Over the last couple of years, STEM (Science, Technology, Engineering, Mathematics) has been at the forefront in schools and the only subjects that were extra shiny in the spotlight. The term STEM was coined in the US back in 2001. Nobody can deny the fact that the endless wonders of technology has been the main reason behind some amazing innovations all over the world. The continuous push on this in schools will no doubt be the reason for further developments in all countries. However, there is one component that is missing from STEM – the Arts. Why was this originally missed out on?

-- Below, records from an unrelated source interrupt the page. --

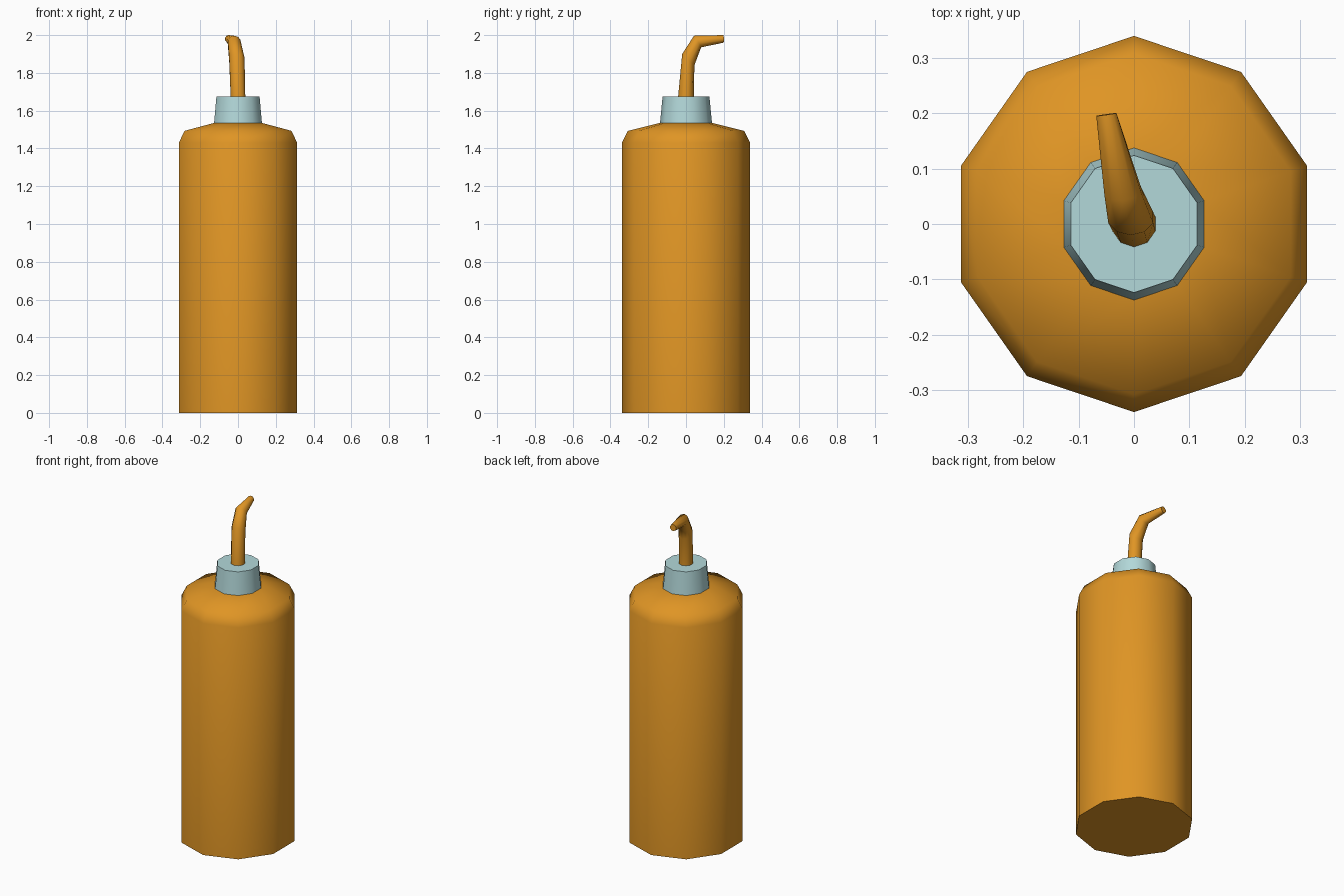
import bpy, bmesh, math
from mathutils import Matrix, Vector

if "Cube" in bpy.data.objects:
    bpy.data.objects.remove(bpy.data.objects["Cube"])

SIDES = 10
XS = 0.968  # the bottle is slightly narrower in x


def material(name, rgb):
    m = bpy.data.materials.new(name)
    m.diffuse_color = (*rgb, 1)
    m.use_nodes = True
    m.node_tree.nodes["Principled BSDF"].inputs["Base Color"].default_value = m.diffuse_color
    return m


amber = material("amber orange", (0.74, 0.30, 0.018))
pale = material("pale blue", (0.45, 0.69, 0.70))


def loft(name, rings, mat, angle):
    """Rings are (centre, radius, tilt about x, yaw about z) in degrees."""
    bm = bmesh.new()
    loops = []
    for c, r, tilt, yaw in rings:
        rot = Matrix.Rotation(math.radians(yaw), 3, 'Z') @ Matrix.Rotation(math.radians(tilt), 3, 'X')
        loop = []
        for i in range(SIDES):
            a = 2 * math.pi * i / SIDES
            p = Vector((-XS * r * math.sin(a), r * math.cos(a), 0))
            loop.append(bm.verts.new(Vector(c) + rot @ p))
        loops.append(loop)
    for lo, hi in zip(loops, loops[1:]):
        for i in range(SIDES):
            j = (i + 1) % SIDES
            bm.faces.new((lo[i], lo[j], hi[j], hi[i]))
    bm.faces.new(loops[0][::-1])
    bm.faces.new(loops[-1])
    bmesh.ops.recalc_face_normals(bm, faces=bm.faces)
    me = bpy.data.meshes.new(name)
    bm.to_mesh(me)
    bm.free()
    ob = bpy.data.objects.new(name, me)
    bpy.context.collection.objects.link(ob)
    me.materials.append(mat)
    bpy.ops.object.select_all(action='DESELECT')
    bpy.context.view_layer.objects.active = ob
    ob.select_set(True)
    bpy.ops.object.shade_smooth_by_angle(angle=math.radians(angle))
    return ob


# Bottle body with rounded shoulder
loft("bottle_body", [((0, 0, z), r, 0, 0) for z, r in
     [(0, 0.34), (1.43, 0.34), (1.493, 0.308), (1.537, 0.13)]], amber, 60)

# Tapered collar cap
loft("cap", [((0, 0, z), r, 0, 0) for z, r in
     [(1.53, 0.138), (1.675, 0.124)]], pale, 60)

# Bent, tapering nozzle
loft("nozzle", [
    ((0, 0, 1.67), 0.042, 0, 0),
    ((-0.006, 0.012, 1.87), 0.044, -43, 0),
    ((-0.021, 0.061, 1.966), 0.036, -58, 5),
    ((-0.05, 0.198, 1.98), 0.020, -88, 8),
], amber, 60)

As things go, there is always a debate and many come to the conclusion that creativity is already a part of STEM. The fact of the matter is that the arts need to be actively encouraged. Hence STEAM was born – (Science, Technology, Engineering, Art, Mathematics) Using STEAM education results in leaders of tomorrow who take risks that they have thought through, engage in experiential learning, persist in problem-solving, embrace collaboration, and work creatively.
The STEAM movement is still quite new and evolving. This doesn’t mean that STEAM programs have not been successful. Several schools around the globe have already implemented a curriculum based on STEAM and there are many more that join the movement daily. Additionally, there are artists who are tackling the integration from the other end of the issue, working to bring the arts closer to science in their own way. We all remember our favourite big yellow bird in the educational television programme Sesame Street – even the producers added STEAM to the program for the 43rd season which aired in 2012!
There are 6 simple steps to creating a STEAM-friendly classroom, irrespective of the subject that you teach. In each of these steps, teachers are working through both content and art to solve a problem or question.
1. Focus – selection of question or problem to solve.
2. Detail – identifying elements that contribute to the problem or question.
3. Discovery – active research and intentional teaching.
4. Application – learners start coming to their own conclusion and composition to the problem or question.
5. Presentation – sharing and feedback.
6. Link – reflecting, closing the loop and revising for an even better solution.
STEAM is not about what, where or when – it’s about why, how and a process of application!